I’ve been reading about race relations in 1962 Atlanta, Georgia, and repeatedly hatred has been the focus. In fact, when it comes to issues of diversity based on race, gender, gender identity, sexual orientation, ethnicity and religion, hatred is one of the dominant emotions. (When the prejudice manifests itself in an act, we call it a “hate crime.”) The way bigotry toward these marginalized groups is combated involves fostering states opposite to hatred, such as kindness, compassion and understanding.
On the other hand, hatred is not an emotion I associate with the prejudice I experience as a person with a disability. Pity is the primary culprit and unlike hatred, it does not have opposites that come to mind which can be promoted within the hearts of people without disabilities.
To make sure we are all on the same page, let’s open a dictionary. Pity is defined as “sympathetic or kindly sorrow evoked by the suffering, distress, or misfortune of another, often leading one to give relief or aid or to show mercy.” Among its synonyms are words like compassion and commiseration. While perhaps not a pleasant emotional state, pity is not, unlike hatred, given the stamp of social sanction. An act springing from pity is considered an act of mercy, making it very hard to quash.
Looking at the antonyms of pity, we discover three broad categories. There are the good words, the bad words and the neutral ones. Opposites to pity with a negative bent are cruelty, harshness, hatred, meanness, mercilessness, disfavor, malevolence, unkindness, and disdain. Slightly more palatable are disinterest and detachment. The positives are cheer, happiness, joy, advantage, blessing, and good fortune.

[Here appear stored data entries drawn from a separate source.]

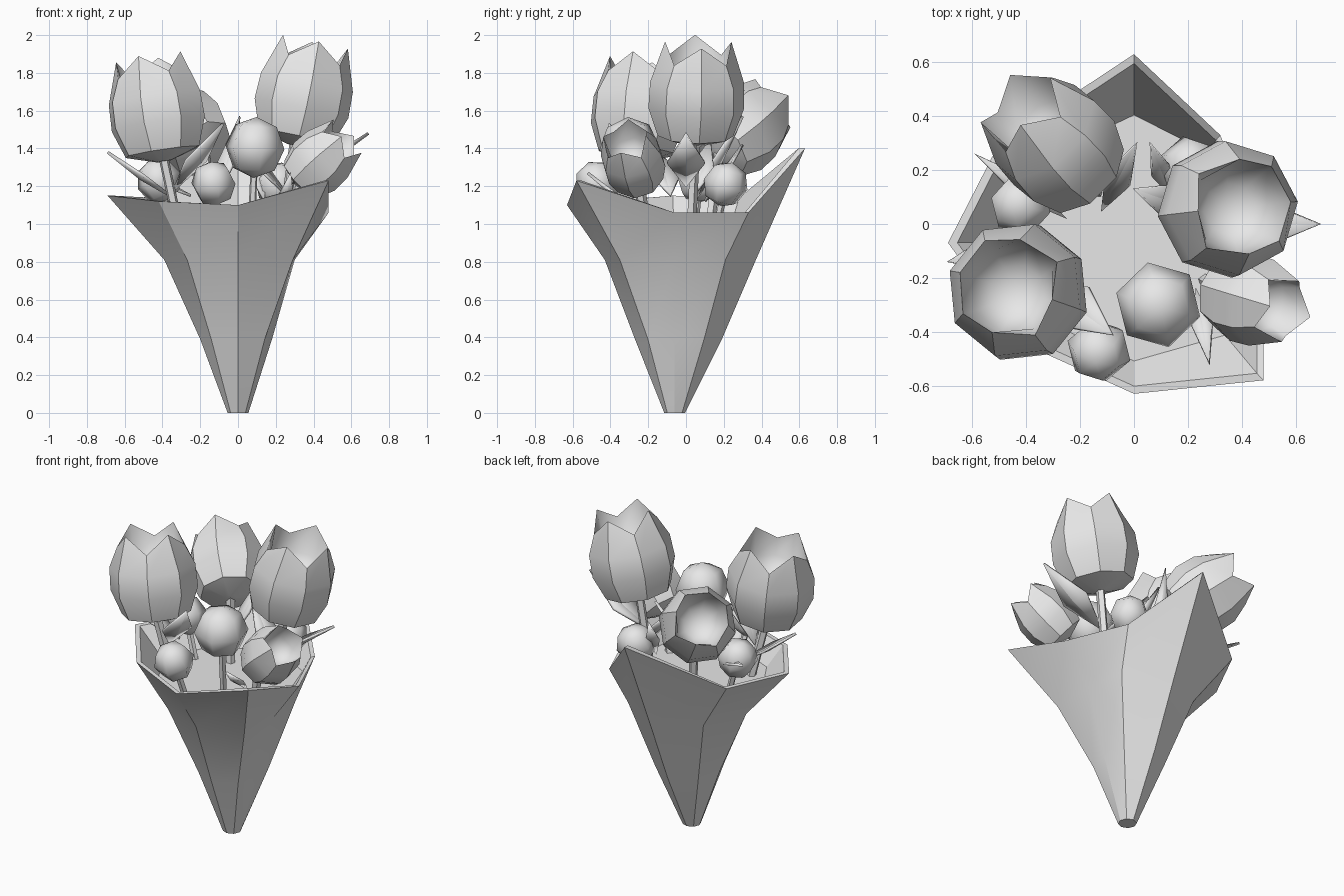
import bpy, bmesh, math
from mathutils import Vector, Matrix

old = bpy.data.objects.get("Cube")
if old:
    bpy.data.objects.remove(old, do_unlink=True)

grey = bpy.data.materials.new("plain_grey")
grey.use_nodes = True
grey.diffuse_color = (0.8, 0.8, 0.8, 1)
grey.node_tree.nodes["Principled BSDF"].inputs["Base Color"].default_value = (0.8, 0.8, 0.8, 1)


def finish(name, bm, angle=35, matrix=None):
    """Turn a bmesh into a shaded object."""
    bmesh.ops.recalc_face_normals(bm, faces=bm.faces)
    mesh = bpy.data.meshes.new(name)
    bm.to_mesh(mesh)
    bm.free()
    mesh.materials.append(grey)
    mesh.shade_smooth()
    mesh.set_sharp_from_angle(angle=math.radians(angle))
    obj = bpy.data.objects.new(name, mesh)
    bpy.context.collection.objects.link(obj)
    if matrix:
        obj.matrix_world = matrix
    return obj


def loft(bm, rings):
    """Join successive closed loops of points with quads."""
    loops = [[bm.verts.new(p) for p in ring] for ring in rings]
    for a, b in zip(loops, loops[1:]):
        n = len(a)
        for i in range(n):
            j = (i + 1) % n
            bm.faces.new((a[i], a[j], b[j], b[i]))
    return loops


def frame(origin, axis, side):
    """Local frame with z along the axis and x towards the side direction."""
    z = Vector(axis).normalized()
    x = Vector(side)
    x = (x - z * x.dot(z)).normalized()
    rot = Matrix((x, z.cross(x), z)).transposed()
    return Matrix.Translation(origin) @ rot.to_4x4()


# Paper wrapper: folded eight-sided cone with an uneven rim, filled inside
CY = -0.06


def octagon(radii, z):
    return [(r * math.cos(i * math.pi / 4), CY + r * math.sin(i * math.pi / 4), z)
            for i, r in enumerate(radii)]


def shrink(p, k):
    return (p[0] * k, CY + (p[1] - CY) * k, p[2])


low = octagon((.18, .22, .25, .22, .20, .20, .21, .20), .39)
mid = octagon((.30, .38, .43, .39, .39, .38, .37, .41), .81)
rim = [(.48, CY, 1.06), (.32, .33, 1.06), (0, .63, 1.40), (-.5, .3, 1.14),
       (-.69, -.07, 1.15), (-.42, -.44, 1.12), (0, -.63, 1.10), (.48, -.58, 1.23)]
FLOOR = 0.98
fill = []
for m, r in zip(mid, rim):
    t = (FLOOR - m[2]) / (r[2] - m[2])
    fill.append(shrink(Vector(m).lerp(Vector(r), t), .92))
bm = bmesh.new()
loops = loft(bm, [octagon([.055] * 8, 0), low, mid, rim,
                  [shrink(p, .95) for p in rim], fill])
bm.faces.new(loops[0])
bm.faces.new(loops[-1])
finish("paper_wrapper", bm, 22)


def stem(name, top, radius=0.027):
    """Five-sided stalk rising from the filling."""
    top = Vector(top)
    foot = Vector((top.x * .75, CY + (top.y - CY) * .75, 0.9))
    bm = bmesh.new()
    length = (top - foot).length
    bmesh.ops.create_cone(bm, cap_ends=True, segments=5, radius1=radius, radius2=radius,
                          depth=length)
    finish(name, bm, 35, frame((foot + top) / 2, top - foot, (1, 0, 0)))


def tulip(name, top, axis, side, length, width):
    """Open flower with four pointed petals and a shallow smooth cup."""
    def ring(r, s, tip_r=None, tip_s=None):
        pts = []
        for i in range(8):
            a = i * math.pi / 4
            rr, ss = (tip_r or r, tip_s or s) if i % 2 == 0 else (r, s)
            pts.append((rr * width * math.cos(a), rr * width * math.sin(a), ss * length))
        return pts
    bm = bmesh.new()
    outer = [ring(.04, 0), ring(.205, .05), ring(.26, .2), ring(.255, .34),
             ring(.2, .46, .18, .56)]
    inner = [ring(.165, .36), ring(.1, .29), ring(.03, .27)]
    loops = loft(bm, outer + inner)
    bm.faces.new(loops[0])
    bm.faces.new(loops[-1])
    z = Vector(axis).normalized()
    base = Vector(top) - z * .56 * length
    flower = finish(name, bm, 32, frame(base, axis, side))
    # the cup stays smooth, only the petals have creases
    first_inner = len(outer) * 8
    for e in flower.data.edges:
        if max(e.vertices) >= first_inner:
            e.use_edge_sharp = False
    stem(name + "_stem", base + z * .03)


tulip("tulip_front_right", (-.475, -.23, 1.885), (-.15, .07, 1), (1, -.3, 0), 1, 1)
tulip("tulip_left", (.41, .065, 1.965), (.21, .03, 1), (-1, -.1, .2), 1, .98)
tulip("tulip_back", (-.44, .46, 1.64), (-.57, .62, .54), (.25, .16, .08), .88, .88)
tulip("tulip_front_left", (.58, -.325, 1.465), (.72, -.22, .66), (-.145, .04, .17), .68, .65)


def bud(name, center, radius, axis):
    """Closed round bud with six sides and pointed cap."""
    bm = bmesh.new()
    bmesh.ops.create_uvsphere(bm, u_segments=6, v_segments=4, radius=radius)
    finish(name, bm, 61, frame(center, axis, (1, .25, 0)))
    stem(name + "_stem", center, 0.02)


bud("bud_front_large", (.09, -.3, 1.405), .162, (.05, -.05, 1))
bud("bud_front_small", (-.13, -.47, 1.215), .122, (-.1, -.4, 1))
bud("bud_back_left", (.21, .21, 1.21), .122, (.2, .3, 1))
bud("bud_right", (-.42, .07, 1.23), .122, (-.4, .1, 1))


def leaf(name, base, tip, width):
    """Pointed leaf folded slightly along its middle rib."""
    base, tip = Vector(base), Vector(tip)
    d = tip - base
    across = d.cross(Vector((0, 0, 1))).normalized() * width / 2
    up = across.cross(d).normalized()
    middle = base.lerp(tip, .45)
    bm = bmesh.new()
    b, t, rib, l, r = [bm.verts.new(p) for p in (
        base, tip, middle - up * width * .1, middle - across, middle + across)]
    for f in ((b, rib, l), (l, rib, t), (b, r, rib), (rib, r, t)):
        bm.faces.new(f)
    obj = finish(name, bm, 20)
    mod = obj.modifiers.new("thickness", "SOLIDIFY")
    mod.thickness = 0.015
    mod.offset = 0


for i, (base, tip, width) in enumerate([
        ((-.36, -.08, 1.15), (-.69, -.14, 1.38), .15),
        ((-.34, -.22, 1.18), (-.08, -.41, 1.53), .18),
        ((-.25, .02, 1.15), (-.59, .26, 1.30), .08),
        ((-.12, .05, 1.13), (.01, .30, 1.57), .10),
        ((.14, .10, 1.12), (.06, .30, 1.42), .08),
        ((.26, .04, 1.15), (0, .13, 1.45), .14),
        ((.25, 0, 1.2), (.69, 0, 1.48), .20),
        ((.23, -.24, 1.05), (.28, -.52, 1.27), .08)]):
    leaf(f"leaf_{i + 1}", base, tip, width)
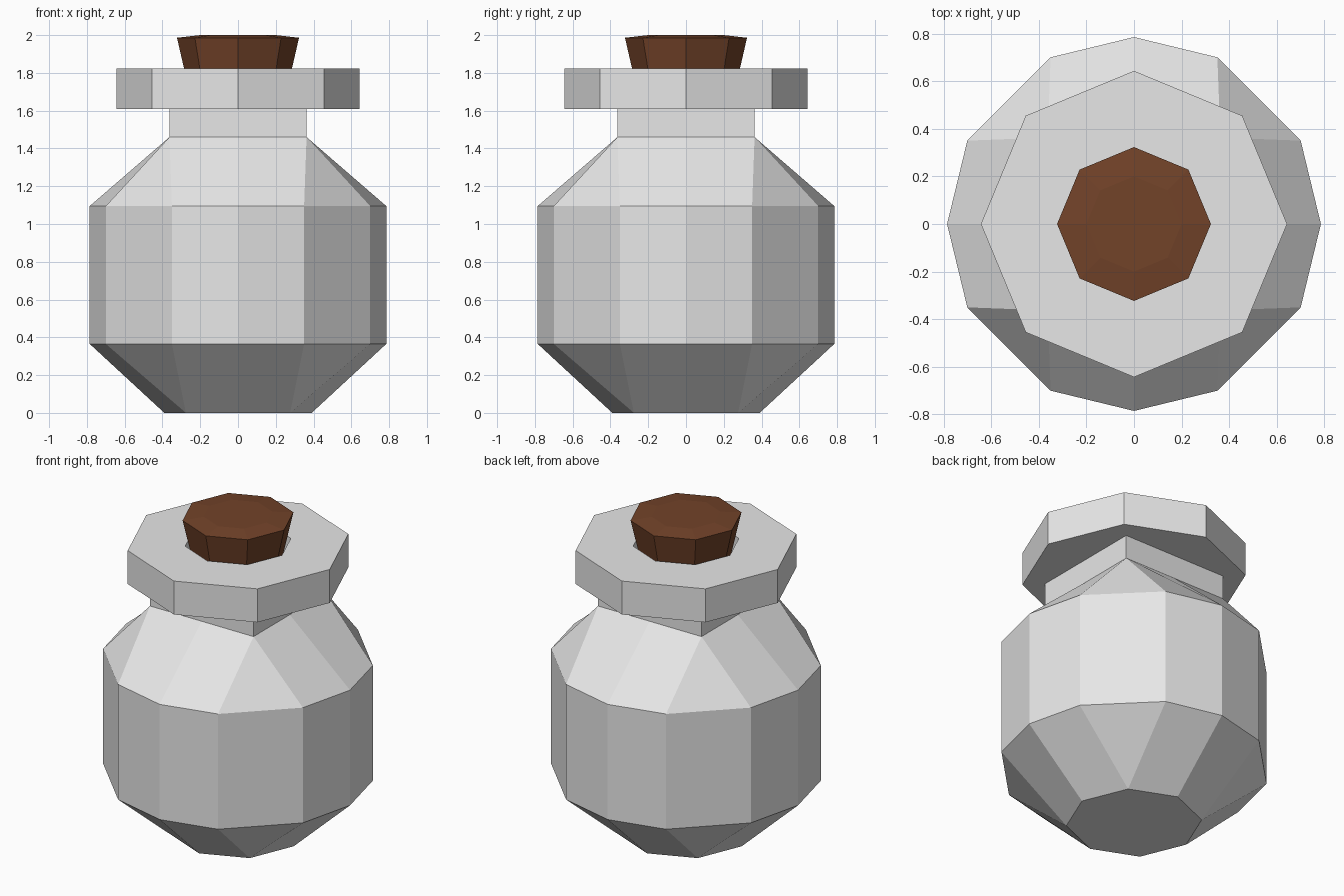
import bpy, bmesh, math

if "Cube" in bpy.data.objects:
    bpy.data.objects.remove(bpy.data.objects["Cube"])


def material(name, rgb):
    m = bpy.data.materials.new(name)
    m.diffuse_color = (*rgb, 1)
    m.use_nodes = True
    m.node_tree.nodes["Principled BSDF"].inputs["Base Color"].default_value = m.diffuse_color
    return m


glass = material("pale glass", (0.8, 0.8, 0.8))
cork_brown = material("cork brown", (0.17, 0.056, 0.022))


def octagon(bm, axis, diag, z):
    """Eight points: distance on the axes, and coordinate on the diagonals."""
    ring = []
    for i in range(8):
        a = i * math.pi / 4
        r = axis if i % 2 == 0 else diag * math.sqrt(2)
        ring.append(bm.verts.new((r * math.cos(a), r * math.sin(a), z)))
    return ring


def regular(bm, r, z):
    return octagon(bm, r, r / math.sqrt(2), z)


def dodecagon(bm, r, p, q, z):
    """Twelve points: one on each axis and two beside each diagonal."""
    ring = []
    for k in range(4):
        c, s = round(math.cos(k * math.pi / 2)), round(math.sin(k * math.pi / 2))
        for x, y in ((r, 0), (p, q), (q, p)):
            ring.append(bm.verts.new((c * x - s * y, s * x + c * y, z)))
    return ring


def bridge(bm, a, b):
    n = len(a)
    for i in range(n):
        j = (i + 1) % n
        bm.faces.new((a[i], a[j], b[j], b[i]))


def fan(bm, o, b):
    """Join an octagon to a twelve-sided ring, with triangles at the diagonals."""
    for k in range(4):
        d = o[2 * k + 1]
        bm.faces.new((o[2 * k], d, b[3 * k + 1], b[3 * k]))
        bm.faces.new((d, b[3 * k + 2], b[3 * k + 1]))
        bm.faces.new((d, o[(2 * k + 2) % 8], b[(3 * k + 3) % 12], b[3 * k + 2]))


def finish(bm, name, mat):
    bmesh.ops.recalc_face_normals(bm, faces=bm.faces[:])
    me = bpy.data.meshes.new(name)
    bm.to_mesh(me)
    bm.free()
    me.materials.append(mat)
    ob = bpy.data.objects.new(name, me)
    bpy.context.collection.objects.link(ob)
    return ob


# Bottle: base, twelve-sided belly, square neck, octagonal rim with recess
bm = bmesh.new()
base = regular(bm, 0.39, 0)
belly_low = dodecagon(bm, 0.785, 0.70, 0.35, 0.365)
belly_top = dodecagon(bm, 0.785, 0.70, 0.35, 1.095)
neck_low = octagon(bm, 0.363, 0.363, 1.46)
neck_top = octagon(bm, 0.363, 0.363, 1.61)
rim = [regular(bm, r, z) for r, z in
       ((0.643, 1.61), (0.643, 1.822), (0.308, 1.822), (0.308, 1.68))]
bm.faces.new(base)
fan(bm, base, belly_low)
bridge(bm, belly_low, belly_top)
fan(bm, neck_low, belly_top)
rings = [neck_low, neck_top] + rim
for a, b in zip(rings, rings[1:]):
    bridge(bm, a, b)
bm.faces.new(rim[-1])
finish(bm, "bottle", glass)

# Cork: tapered octagonal plug with a slightly raised top
bm = bmesh.new()
rings = [regular(bm, r, z) for r, z in
         ((0.255, 1.69), (0.323, 1.986), (0.2, 2.0))]
bm.faces.new(rings[0])
for a, b in zip(rings, rings[1:]):
    bridge(bm, a, b)
bm.faces.new(rings[-1])
finish(bm, "cork", cork_brown)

Think about this for a moment: To combat racism and sexism, we encourage states opposite to hatred. In the case of disablism, to promote the opposite of pity would either involve fostering something like cruelty or hatred, working toward indifference, or trying to somehow convince people that disability is good fortune. That is a lousy, impossible set of options.
It’s far clearer to say, “Don’t hate someone. Feel compassion, kindness and love,” than to say, “Don’t pity someone. Feel…” What? Indifference? Cruelty? I suppose “joy” isn’t a bad idea, except I can’t conceive of how you get a nondisabled person to go from viewing disability as negative to not simply tolerable but joyful?!
Dissecting all these linguistics has given me some new insight into why disablism is so intractable. In a world where pity is a virtue, how do you eliminate it? When its opposites range from the good to the bad, what ultimately becomes your goal? When even the positive states are going to be impossible to sell, in the end what do you have left?
Someone suggested to me that the opposite of pity is confidence. “I don’t pity you. I believe in you.” Faith in my ability as a person with a disability to do what needs to be done is definitely more of a place to start than I had before the suggestion was made. I’m still not certain, though, how you get people from the condoned “You poor thing” to the place where they view disability as something other than tragedy.